Spain agreed to take in roughly 15,000 refugees from overwhelmed Greece and Italy under an EU redistribution plan, but over the last six months, the country has fulfilled just 0.1 percent of this promise - bringing in 18 people, according to Spanish NGOs.
The first 18 refugees under the EU agreement from September arrived in Spain at the end of last year. But even when the first group of a dozen stepped foot onto Spanish soil in November, NGOs questioned then why it had taken so long and why there were so few.
Since December, there have been no further groups coming to Spain under the redistribution plan, according to El Pais.
Big cities like Barcelona and Madrid planned a network across the country for citizens to register to have refugees stay in their homes in anticipation of the thousands who would arrive.
But instead, Barcelona has been disappointed and "filled with rage" by the low number of arrivals, the city’s left-wing mayor Ada Colau said earlier this year.
Spanish politicians have blamed the slow movement on the "complexity" of coordination and acting Prime Minister Mariano Rajoy said last weekend that the EU plan was not going "as fast as [he’d] like".
"There are things that could be done better. Things are moving slowly," he said, according to El Pais.
Rajoy was confronted by opponents about his "passivity" on the issue on Wednesday in Congress, with Ciudadanos leader Albert Rivera saying that "it is not worth having quotas if you do not carry them through."
NGO Save the Children Spain also shipped to the acting Prime Minister a pair of shoes from a five-year-old Syrian refugee girl who is among the thousands waiting in camps in Idomeni, Greece, hoping the border with Macedonia will open.
The NGO said the girl, Hala, is not able to "take another step further" with the shoes, but Rajoy can.
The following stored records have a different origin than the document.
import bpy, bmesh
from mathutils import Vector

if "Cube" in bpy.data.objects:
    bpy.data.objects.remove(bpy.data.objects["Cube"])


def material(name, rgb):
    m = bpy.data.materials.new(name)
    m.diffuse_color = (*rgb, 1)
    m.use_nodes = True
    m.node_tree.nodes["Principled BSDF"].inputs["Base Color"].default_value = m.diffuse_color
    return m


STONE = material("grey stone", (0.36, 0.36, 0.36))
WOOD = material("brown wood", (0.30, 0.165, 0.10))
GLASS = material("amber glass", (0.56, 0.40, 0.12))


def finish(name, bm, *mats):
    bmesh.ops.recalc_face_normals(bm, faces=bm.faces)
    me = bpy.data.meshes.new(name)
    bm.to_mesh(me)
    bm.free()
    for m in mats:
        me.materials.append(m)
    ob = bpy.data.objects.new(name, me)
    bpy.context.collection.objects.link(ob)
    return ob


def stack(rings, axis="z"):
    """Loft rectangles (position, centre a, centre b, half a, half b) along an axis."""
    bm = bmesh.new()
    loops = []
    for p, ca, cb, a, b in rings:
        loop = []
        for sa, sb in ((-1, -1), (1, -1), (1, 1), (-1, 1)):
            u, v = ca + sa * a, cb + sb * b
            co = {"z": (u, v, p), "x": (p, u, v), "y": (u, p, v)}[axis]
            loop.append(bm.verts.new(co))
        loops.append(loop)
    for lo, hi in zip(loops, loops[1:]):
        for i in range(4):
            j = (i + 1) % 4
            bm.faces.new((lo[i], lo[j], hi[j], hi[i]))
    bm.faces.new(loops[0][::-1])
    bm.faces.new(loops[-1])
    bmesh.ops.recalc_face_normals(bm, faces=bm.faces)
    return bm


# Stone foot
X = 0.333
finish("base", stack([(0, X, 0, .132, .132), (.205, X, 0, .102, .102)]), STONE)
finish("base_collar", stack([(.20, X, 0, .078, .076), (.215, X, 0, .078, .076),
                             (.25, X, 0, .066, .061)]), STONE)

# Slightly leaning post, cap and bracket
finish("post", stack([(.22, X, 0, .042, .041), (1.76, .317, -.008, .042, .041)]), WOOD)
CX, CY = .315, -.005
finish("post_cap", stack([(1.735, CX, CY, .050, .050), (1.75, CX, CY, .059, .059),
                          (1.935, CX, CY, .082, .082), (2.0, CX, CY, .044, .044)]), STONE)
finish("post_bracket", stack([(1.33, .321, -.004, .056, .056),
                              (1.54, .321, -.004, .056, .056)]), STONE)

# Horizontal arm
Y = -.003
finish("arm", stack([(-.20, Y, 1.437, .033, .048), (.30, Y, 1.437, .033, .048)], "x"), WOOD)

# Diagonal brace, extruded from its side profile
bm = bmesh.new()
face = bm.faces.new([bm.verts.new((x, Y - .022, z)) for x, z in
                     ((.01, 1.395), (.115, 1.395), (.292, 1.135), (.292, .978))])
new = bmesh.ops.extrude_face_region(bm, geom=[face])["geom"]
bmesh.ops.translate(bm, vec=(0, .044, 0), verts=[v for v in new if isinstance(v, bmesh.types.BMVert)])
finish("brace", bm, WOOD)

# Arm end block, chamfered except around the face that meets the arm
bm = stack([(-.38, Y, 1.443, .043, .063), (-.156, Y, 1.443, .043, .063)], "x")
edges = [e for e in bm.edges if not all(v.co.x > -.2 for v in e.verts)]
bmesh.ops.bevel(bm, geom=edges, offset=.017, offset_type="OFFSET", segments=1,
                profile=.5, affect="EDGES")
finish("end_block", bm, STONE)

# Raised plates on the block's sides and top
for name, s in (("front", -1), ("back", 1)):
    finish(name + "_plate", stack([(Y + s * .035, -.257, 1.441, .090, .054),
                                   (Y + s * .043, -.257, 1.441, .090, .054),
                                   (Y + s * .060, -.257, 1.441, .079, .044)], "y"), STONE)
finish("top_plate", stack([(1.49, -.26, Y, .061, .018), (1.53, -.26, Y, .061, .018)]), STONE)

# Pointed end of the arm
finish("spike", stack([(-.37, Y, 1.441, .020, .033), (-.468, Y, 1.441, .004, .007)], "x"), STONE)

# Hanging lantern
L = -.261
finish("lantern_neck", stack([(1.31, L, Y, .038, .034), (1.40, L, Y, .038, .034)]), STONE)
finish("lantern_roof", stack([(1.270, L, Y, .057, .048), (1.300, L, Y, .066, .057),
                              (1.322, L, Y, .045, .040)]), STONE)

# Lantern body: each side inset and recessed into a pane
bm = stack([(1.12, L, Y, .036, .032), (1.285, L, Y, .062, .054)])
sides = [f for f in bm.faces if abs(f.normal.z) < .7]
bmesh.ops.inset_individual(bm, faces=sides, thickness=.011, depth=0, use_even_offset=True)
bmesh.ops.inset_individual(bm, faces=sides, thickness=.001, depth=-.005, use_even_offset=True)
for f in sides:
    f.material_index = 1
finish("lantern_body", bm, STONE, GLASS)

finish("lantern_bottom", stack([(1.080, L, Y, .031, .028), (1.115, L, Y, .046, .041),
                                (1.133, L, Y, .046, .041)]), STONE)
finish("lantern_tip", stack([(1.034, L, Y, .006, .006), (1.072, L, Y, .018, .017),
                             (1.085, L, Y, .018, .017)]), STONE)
The Interior Ministry announced last month that a second group of 450 refugees would be brought to the country, but this has not yet happened.
The government also reportedly informed both the UN commissioner for refugees as well as the European Commission that it was willing to take in more people from Greece and Italy.
But when asked why these groups had not yet arrived in Spain, the interior ministry said that there were "procedural implications" under the EU quota plan that have delayed their arrival, including "the need to provide information about the country of relocation to the potential beneficiaries, security-related issues, and issues that are not completely resolved".
"Spain cannot act alone," the interior ministry told El Pais.
Spain received a total 14,600 first time asylum applicants in 2015, according to Eurostat, but has continued to face pressure from its own citizenship to take in more asylum seekers and criticism for its initial reluctance to adopt the EU quota agreement.
NGOs and Barcelona blame Spanish as well as European leaders for dragging their feet on the matter.
"Here there is not a problem of lack of money or infrastructure, but a lack of political will," explained Estrella Galán, secretary general of the Spanish Commission for Helping Refugees (CEAR), referring to the more than €200 million budgeted for refugee care.
The Red Cross of Spain said that in contrast, the EU has been quick to send back immigrants in Greece to Turkey under a controversial agreement where European countries take in one recognized Syrian refugee from Turkey for every Syrian Turkey takes back from having gone illegally to Europe.
"The government says that there’s a problem with red tape at the European level, especially with the identification of refugees in Greece," said Cristina Domínguez of the Spanish Red Cross to El Pais.
"They cast blame on one another. But I suppose that the refugees who are now being deported to Turkey also will have to register and this is being done much more quickly."